What other clubs have you played for?
Player – coach at Romford & Gidea Park for 1yr; Norwich RFC for 3 yrs; Eastern Counties Rep XV for 3yrs; Blackheath RFC for 3 yrs; Irish Students Rugby League III; I never went fully professional only semi-professional, for two reasons, A. I didn’t want to as it was clear no one really know how to be a professional rugby player/coach/administrator and that has only been addressed within the last 5 yrs, B. if I did I would have been a full time bench warmer
Did you win any honours (Barbarians/Trial/County/Inter-provincial etc)?
England Students Trial, played for South East England Students; Played for Eastern Counties in the County Championship; Played for Ireland Students Rugby league XIII
Who was your biggest influence on your rugby playing career?
Fr Michael Shiel, Belvedere College Head Coach – importance of organization and leadership skills; Clive Woodward – ability to think outside the box and not confirm just because it was done that one before; Josh Sutcliffe my Australian full time assistant coach – what to teach in terms of sound basis skills for each position, taken from his 4 yrs as an Australian RFU Rugby RDO.
Do you feel that today’s rugby players play too much rugby?
Yes, unquestionably. At the very least the Premiership needs to be divided in half with two conferences.
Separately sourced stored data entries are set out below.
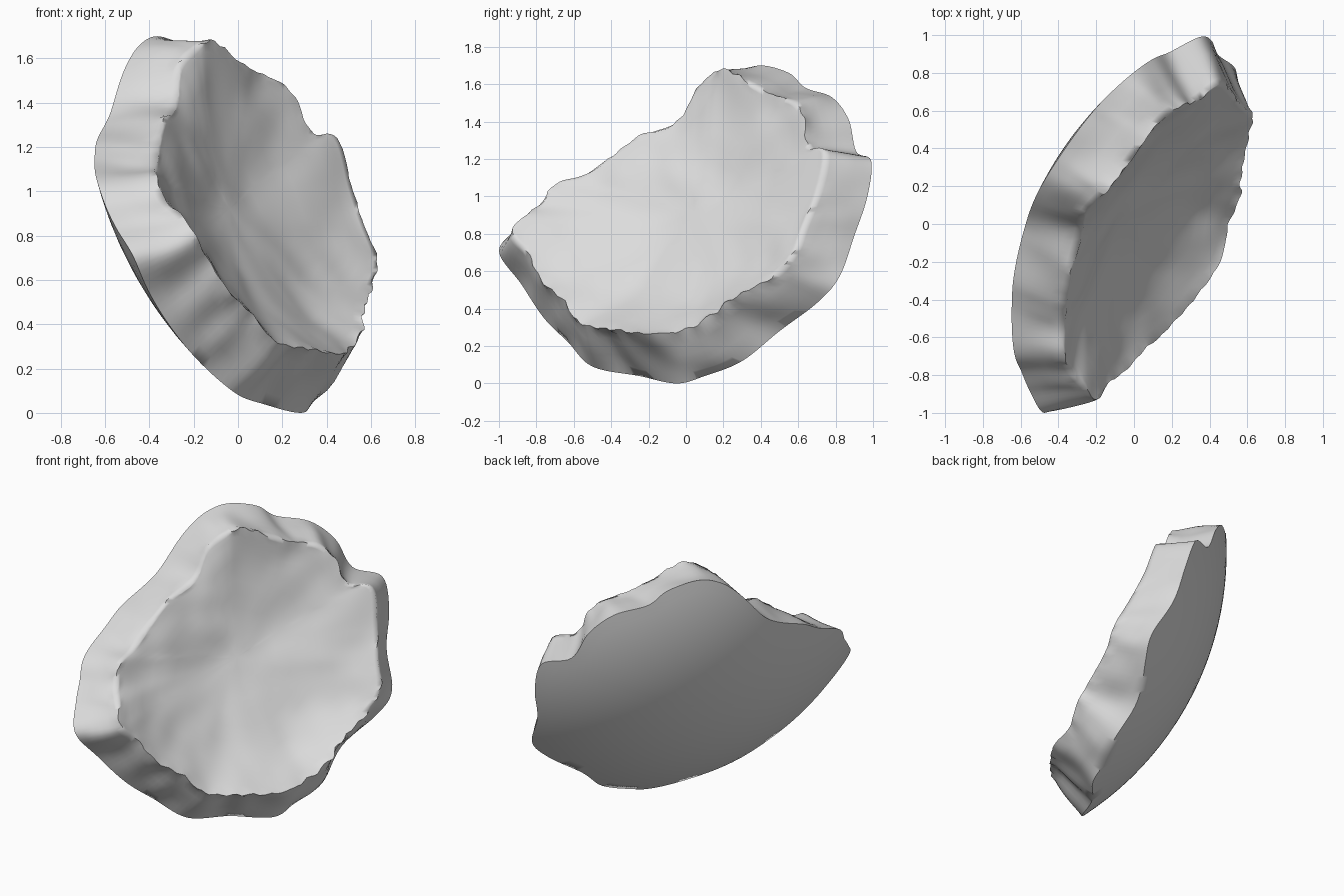
import bpy
import bmesh
from mathutils import Vector, noise

# Remove the default cube
if "Cube" in bpy.data.objects:
    bpy.data.objects.remove(bpy.data.objects["Cube"], do_unlink=True)

# The shard is a broken piece of a thick shell: round outside, shallower bowl inside
CENTRE = Vector((1.17, -0.655, 1.53))
OUTER, BOWL = 1.87, 1.95
SUB = 7

# Broken outline: inner lip x, y, z, then outer lip y, z (its x lies on the sphere)
OUTLINE = [
    (-.12, .20, 1.68, .40, 1.70), (.03, .40, 1.57, .55, 1.66), (.10, .50, 1.53, .64, 1.58),
    (.18, .58, 1.50, .78, 1.53), (.26, .63, 1.42, .87, 1.41), (.33, .65, 1.27, .91, 1.24),
    (.45, .74, 1.24, .99, 1.19), (.51, .70, 1.03, .97, 1.0), (.57, .63, .85, .90, .79),
    (.63, .56, .68, .82, .57), (.60, .45, .57, .70, .43), (.57, .25, .45, .50, .28),
    (.56, .13, .36, .30, .12), (.50, 0, .29, .1, .04), (.46, -.2, .26, -.05, 0),
    (.31, -.4, .30, -.25, .04), (.18, -.55, .32, -.5, .09), (.07, -.65, .44, -.63, .22),
    (-.04, -.77, .55, -.76, .35), (-.14, -.85, .70, -.88, .53), (-.19, -.93, .8, -1, .71),
    (-.25, -.87, .89, -.88, .84), (-.33, -.78, .96, -.78, .93), (-.37, -.70, 1.07, -.68, 1.04),
    (-.37, -.55, 1.11, -.45, 1.14), (-.36, -.42, 1.2, -.3, 1.22), (-.33, -.25, 1.32, -.1, 1.30),
    (-.28, -.05, 1.4, .02, 1.38), (-.26, .05, 1.56, .17, 1.56), (-.19, .13, 1.64, .28, 1.66),
]


def smooth_loop(rows):
    """Closed Catmull-Rom curve through rows of any width."""
    out, n = [], len(rows)
    for i in range(n):
        quad = list(zip(rows[i - 1], rows[i], rows[(i + 1) % n], rows[(i + 2) % n]))
        for s in range(SUB):
            t = s / SUB
            out.append([b + .5 * t * (c - a + t * (2 * a - 5 * b + 4 * c - d
                        + t * (3 * (b - c) + d - a))) for a, b, c, d in quad])
    return out


def on_sphere(y, z):
    dy, dz = y - CENTRE.y, z - CENTRE.z
    return Vector((CENTRE.x - (OUTER ** 2 - dy * dy - dz * dz) ** .5, y, z))


def rough(p, scale, amount):
    return noise.noise(p * scale) * amount


def toward(origin, point, t, radius):
    """Point on the arc from the pole direction to the point's direction."""
    aim = pole.lerp((point - origin).normalized(), t).normalized()
    return origin + aim * radius


def bumps(p):
    return rough(p, 2.6, .03) + rough(p, 6, .012)


loop = smooth_loop(OUTLINE)
outer_lip = [on_sphere(r[3], r[4]) for r in loop]
inner_lip = [Vector(r[:3]) for r in loop]
pole = (sum(outer_lip, Vector()) / len(loop) - CENTRE).normalized()

# Bowl centre sits on the axis so that the bowl meets the inner lip on average
lip_height = sum((p - CENTRE).dot(pole) for p in inner_lip) / len(loop)
lip_middle = CENTRE + pole * lip_height
lip_width = sum((p - lip_middle).length for p in inner_lip) / len(loop)
bowl_centre = lip_middle - pole * (BOWL ** 2 - lip_width ** 2) ** .5

rings = []
# Smooth outer skin
for k in range(1, 13):
    rings.append([toward(CENTRE, p, k / 12, OUTER) for p in outer_lip])

# Broken wall with ridges running from lip to lip
for t in (.18, .36, .54, .72, .88):
    ring = []
    for a, b in zip(outer_lip, inner_lip):
        out = ((a - CENTRE).normalized() - pole).normalized()
        push = rough(a, 6, .03) + rough(a.lerp(b, t), 5, .012)
        ring.append(a.lerp(b, t) + out * push * t * (1 - t) * 4)
    rings.append(ring)

# Chipped inner lip
rings.append([p + (p - lip_middle).normalized() * rough(p, 15, .026) for p in inner_lip])

# Bumpy hollow face
for t in (.97, .93, .88, .82, .75, .67, .58, .48, .38, .28, .18, .09):
    ring = []
    for p in inner_lip:
        lip_radius = (p - bowl_centre).length
        radius = BOWL + (lip_radius - BOWL) * t ** 5
        q = toward(bowl_centre, p, t, radius)
        ring.append(q + pole * bumps(q) * min(1, (1 - t) * 5))
    rings.append(ring)

# Join the rings into one closed skin
bm = bmesh.new()
grid = [[bm.verts.new(p) for p in ring] for ring in rings]
outer_pole = bm.verts.new(CENTRE + pole * OUTER)
bowl_floor = bowl_centre + pole * BOWL
inner_pole = bm.verts.new(bowl_floor + pole * bumps(bowl_floor))
count = len(loop)
for i in range(count):
    j = (i + 1) % count
    for low, high in zip(grid, grid[1:]):
        bm.faces.new((low[i], low[j], high[j], high[i]))
    bm.faces.new((outer_pole, grid[0][j], grid[0][i]))
    bm.faces.new((inner_pole, grid[-1][i], grid[-1][j]))
bmesh.ops.recalc_face_normals(bm, faces=bm.faces)
mesh = bpy.data.meshes.new("shell_shard")
bm.to_mesh(mesh)
bm.free()

# Single stone colour
stone = bpy.data.materials.new("stone_grey")
stone.use_nodes = True
colour = (.72, .72, .72, 1)
stone.diffuse_color = colour
stone.node_tree.nodes["Principled BSDF"].inputs["Base Color"].default_value = colour
mesh.materials.append(stone)

shard = bpy.data.objects.new("shell_shard", mesh)
bpy.context.collection.objects.link(shard)
bpy.context.view_layer.objects.active = shard
shard.select_set(True)
bpy.ops.object.shade_smooth_by_angle(angle=1.4)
Less rugby increases the players skills and abilities and produces a product the public find interesting and exciting to watch. In England specifically, there are too many average players being paid too much money to play ‘professional’ rugby, diluting the perception of what good professional rugby should be
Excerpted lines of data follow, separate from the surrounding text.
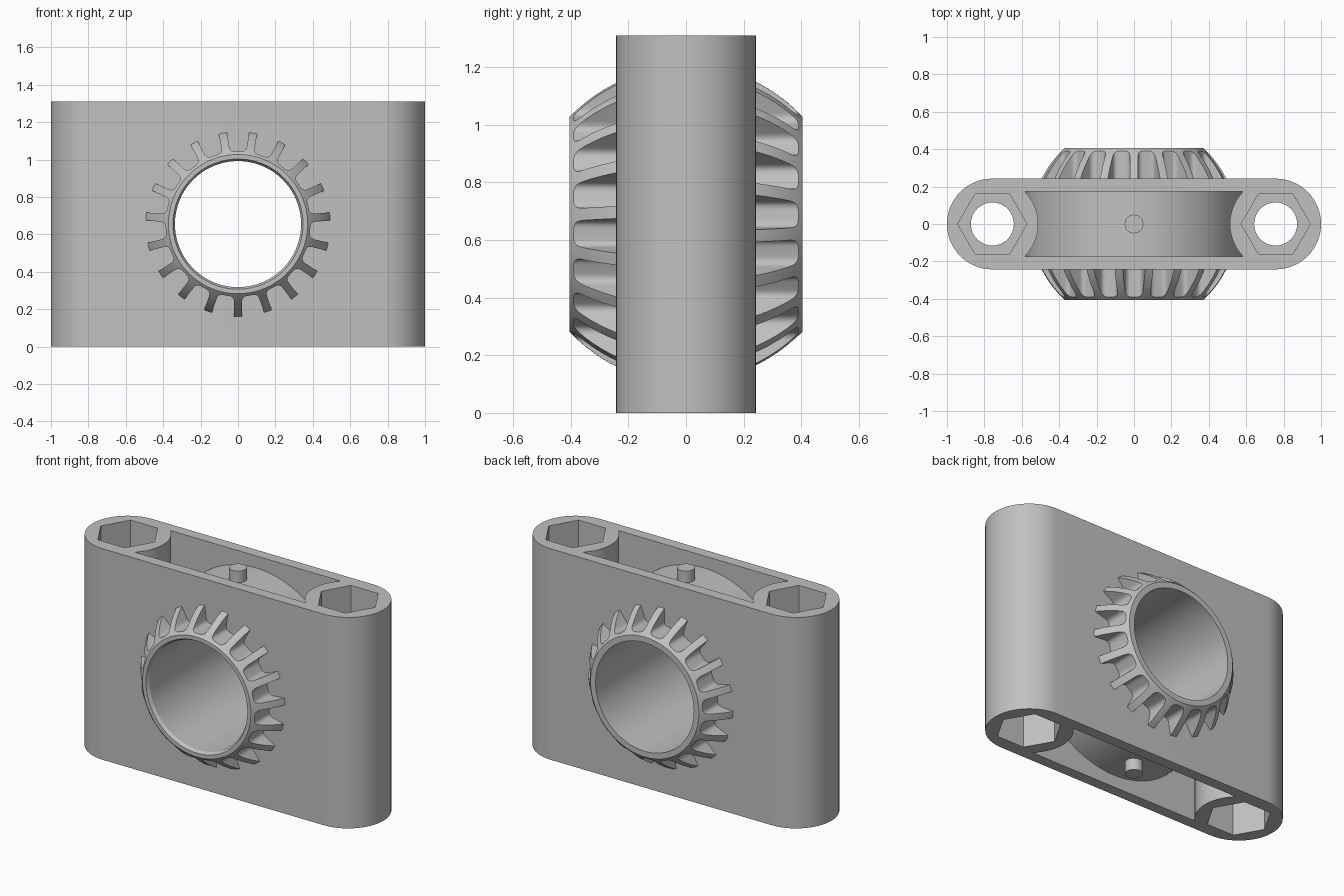
import bpy, bmesh, math
from mathutils import Vector

if "Cube" in bpy.data.objects:
    bpy.data.objects.remove(bpy.data.objects["Cube"], do_unlink=True)

HEIGHT, HALF_DEPTH = 1.31, 0.2425
MID = HEIGHT / 2
BOLT_X = 1 - HALF_DEPTH
BALL_R, HUB_END, RIBS = 0.55, 0.405, 19

grey = bpy.data.materials.new("plain grey")
grey.use_nodes = True
grey.diffuse_color = (0.53, 0.53, 0.53, 1)
grey.node_tree.nodes["Principled BSDF"].inputs["Base Color"].default_value = grey.diffuse_color


def arc(cx, cy, r, start, end, steps):
    angles = [math.radians(start + (end - start) * i / steps) for i in range(steps + 1)]
    return [(cx + r * math.cos(a), cy + r * math.sin(a)) for a in angles]


def add_prism(bm, outline, lo, hi, axis="z"):
    """Extrude a 2D outline along z, or along y about the hub centre."""
    def place(p, h):
        return (p[0], p[1], h) if axis == "z" else (p[0], h, p[1] + MID)
    low = [bm.verts.new(place(p, lo)) for p in outline]
    high = [bm.verts.new(place(p, hi)) for p in outline]
    bm.faces.new(low)
    bm.faces.new(high)
    for i in range(len(low)):
        j = (i + 1) % len(low)
        bm.faces.new((low[i], low[j], high[j], high[i]))


def make_object(name, bm):
    bmesh.ops.recalc_face_normals(bm, faces=bm.faces)
    mesh = bpy.data.meshes.new(name)
    bm.to_mesh(mesh)
    bm.free()
    mesh.materials.append(grey)
    obj = bpy.data.objects.new(name, mesh)
    bpy.context.collection.objects.link(obj)
    return obj


def prism(name, outline, lo, hi, axis="z"):
    bm = bmesh.new()
    add_prism(bm, outline, lo, hi, axis)
    return make_object(name, bm)


def lathe(name, profile, steps=128):
    """Revolve a closed (radius, y) profile about the y axis through the hub centre."""
    bm = bmesh.new()
    rings = []
    for i in range(steps):
        a = math.tau * i / steps
        rings.append([bm.verts.new((r * math.cos(a), y, MID + r * math.sin(a))) for r, y in profile])
    for i in range(steps):
        here, there = rings[i], rings[(i + 1) % steps]
        for k in range(len(profile)):
            n = (k + 1) % len(profile)
            bm.faces.new((here[k], here[n], there[n], there[k]))
    return make_object(name, bm)


def activate(obj):
    bpy.ops.object.select_all(action="DESELECT")
    obj.select_set(True)
    bpy.context.view_layer.objects.active = obj


def cut(obj, cutter):
    cutter.hide_render = True
    mod = obj.modifiers.new("cut", "BOOLEAN")
    mod.operation, mod.solver, mod.object = "DIFFERENCE", "EXACT", cutter
    activate(obj)
    bpy.ops.object.modifier_apply(modifier=mod.name)
    bpy.data.objects.remove(cutter, do_unlink=True)


def smooth(obj):
    activate(obj)
    bpy.ops.object.shade_smooth_by_angle(angle=math.radians(28))


# Housing block with rounded ends
outline = arc(BOLT_X, 0, HALF_DEPTH, -90, 90, 32) + arc(-BOLT_X, 0, HALF_DEPTH, 90, 270, 32)
housing = prism("housing", outline, 0, HEIGHT)

# Central pocket, curved around the bolt columns
swing = math.degrees(math.asin(0.175 / 0.245))
pocket = arc(BOLT_X, 0, 0.245, 180 + swing, 180 - swing, 20)
pocket += arc(-BOLT_X, 0, 0.245, swing, -swing, 20)
cut(housing, prism("pocket_cutter", pocket, -0.1, HEIGHT + 0.1))

# Bolt holes with a hexagonal recess at each end
for x in (-BOLT_X, BOLT_X):
    cut(housing, prism("bolt_cutter", arc(x, 0, 0.115, 0, 360, 48)[:-1], -0.1, HEIGHT + 0.1))
    hexagon = arc(x, 0, 0.185, 0, 360, 6)[:-1]
    for lo, hi in ((-0.1, 0.25), (HEIGHT - 0.25, HEIGHT + 0.1)):
        cut(housing, prism("hex_cutter", hexagon, lo, hi))

# Cross bore that holds the hub
cut(housing, prism("bore_cutter", arc(0, 0, 0.36, 0, 360, 96)[:-1], -0.5, 0.5, "y"))
smooth(housing)

# Drum filling the middle of the pocket
drum = lathe("drum", [(0.36, -0.2), (0.58, -0.2), (0.58, 0.2), (0.36, 0.2)])
smooth(drum)

# Hub: spherical outside, straight bore with a chamfered front lip
tip = math.degrees(math.asin(HUB_END / BALL_R))
profile = arc(0, 0, BALL_R, -tip, tip, 24)
profile += [(0.337, HUB_END), (0.337, -HUB_END + 0.02), (0.348, -HUB_END)]
hub = lathe("hub", profile)

# Rounded slots between the ribs; the back set is turned by half a pitch
half = math.pi / RIBS
def edge(u):
    return u * math.tan(half) - 0.0215 / math.cos(half)

inner, outer, fillet = 0.387, 0.62, 0.026
corner = Vector((inner, edge(inner)))
before = Vector((inner, corner.y - fillet))
after = Vector((inner + fillet, edge(inner + fillet)))
curve = []
for i in range(7):
    t = i / 6
    curve.append((1 - t) ** 2 * before + 2 * t * (1 - t) * corner + t * t * after)
side = [(p.x, p.y) for p in curve] + [(outer, edge(outer))]
slot = side + [(u, -t) for u, t in reversed(side)]

bm = bmesh.new()
for first, lo, hi in ((math.pi / 2, -0.5, -0.23), (-math.pi / 2, 0.23, 0.5)):
    for i in range(RIBS):
        a = first + math.tau * i / RIBS
        c, s = math.cos(a), math.sin(a)
        add_prism(bm, [(u * c - t * s, u * s + t * c) for u, t in slot], lo, hi, "y")
cut(hub, make_object("slot_cutter", bm))
smooth(hub)

# Small pegs standing on the drum, above and below
peg = arc(0, 0, 0.05, 0, 360, 32)[:-1]
for name, lo, hi in (("lower_peg", 0.005, 0.1), ("upper_peg", HEIGHT - 0.1, HEIGHT - 0.005)):
    smooth(prism(name, peg, lo, hi))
Do you still play rugby?
No, full time coach
You are currently the Head Coach of Stanford Rugby Club in California, how did you end up there?
I decided to change my career from my work in the City of London to work with elite athletes, and attended Loughborough uni to complete my Masters in Exercise Physiology. I began coaching the Loughborough Womens XV and the following year went full time under Alan Buzza, DoR. They unfortunately did not have any money in the budget so I needed a job and serendipity played its part. I was speaking to my very close friend Tony Redmond (Played hooker for London Irish for 3 seasons as a professional) and he was doing some part time coaching at Stanford. He let me know they were looking for a coach who had coached men and women. I had just won the BUSA Championships with Loughborough’s Women’s XV team as well being the assistant coach for the men’s club. So I applied for the position and got it!
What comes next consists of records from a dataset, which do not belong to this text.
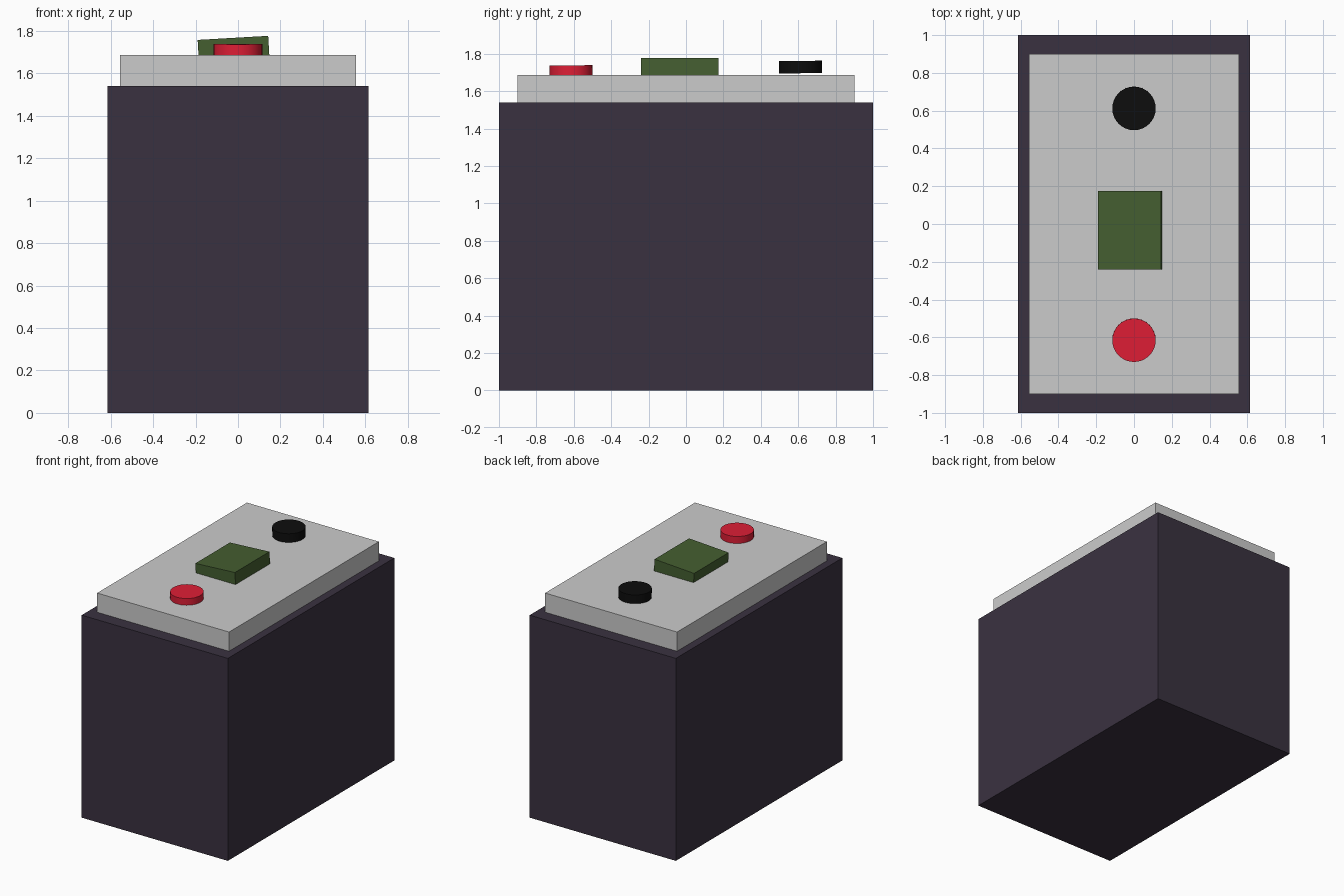
import bpy
from math import radians

if "Cube" in bpy.data.objects:
    bpy.data.objects.remove(bpy.data.objects["Cube"])


def paint(obj, name, rgb):
    mat = bpy.data.materials.new(name)
    mat.diffuse_color = (*rgb, 1)
    mat.use_nodes = True
    mat.node_tree.nodes["Principled BSDF"].inputs["Base Color"].default_value = mat.diffuse_color
    obj.data.materials.append(mat)


def box(name, size, center, tilt=0):
    bpy.ops.mesh.primitive_cube_add(size=1, location=center)
    obj = bpy.context.object
    obj.name = name
    obj.scale = size
    bpy.ops.object.transform_apply(location=False, rotation=False, scale=True)
    obj.rotation_euler.y = radians(tilt)
    return obj


def terminal(name, y, z):
    bpy.ops.mesh.primitive_cylinder_add(vertices=32, radius=0.115, depth=0.066,
                                        location=(0, y, z))
    obj = bpy.context.object
    obj.name = name
    bpy.ops.object.shade_smooth_by_angle(angle=radians(30))
    obj.rotation_euler.x = radians(0.6)
    return obj


# Main case and the inset lid on top
case = box("case", (1.23, 2.0, 1.54), (0, 0, 0.77))
paint(case, "dark_purple", (0.042, 0.031, 0.051))
lid = box("lid", (1.11, 1.80, 0.146), (0, 0, 1.613))

# Slightly tilted vent cover, partly sunk into the lid
cover = box("vent_cover", (0.333, 0.415, 0.12), (-0.0205, -0.033, 1.707), tilt=-3.3)
paint(cover, "green", (0.058, 0.112, 0.030))

# Terminals: red in front, black at the back just above the lid
red = terminal("red_terminal", -0.615, 1.705)
paint(red, "red", (0.73, 0.013, 0.036))
black = terminal("black_terminal", 0.612, 1.729)
paint(black, "black", (0.004, 0.004, 0.004))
2005 Stanford National Collegiate Championship Winners
Do you have a player we should keep an eye out for?
Ronnie Tisdale. He entered Stanford last September as an All Star High School Running back. He began playing and within 10 weeks of starting he was picked up by the USA 7’s Squad. He also played two games for the US U19 but did not make the cut for the U19 Worlds due to school requirements, but is included in their U20 World Cup Training Squad this season coming. He is currently attending Stanford on two academic scholarships, the Ron Brown Scholarship and Gates Scholarship
How good is the standard of rugby in the USA?
Equivalent to DII, bottom DI level, but getting better. There is a huge amount of rugby being played all across the USA, which people are not aware of, however the vast majority of it is played to a very poor standard. Its a huge college sport which is currently dragging itself out of the drunk-puke-up-on-everyone-good-time-lads-type stereotype. Its attracting more and more ‘athletes’. We just need to develop the game in High Schools so they know the game arriving at college and not having to learn when they arrive. USA Rugby are also doing a huge amount of work in tandem with the RFU, via the Alliance Program, on developing good coaches which is beginning to see dividend. It’s an exciting place to be currently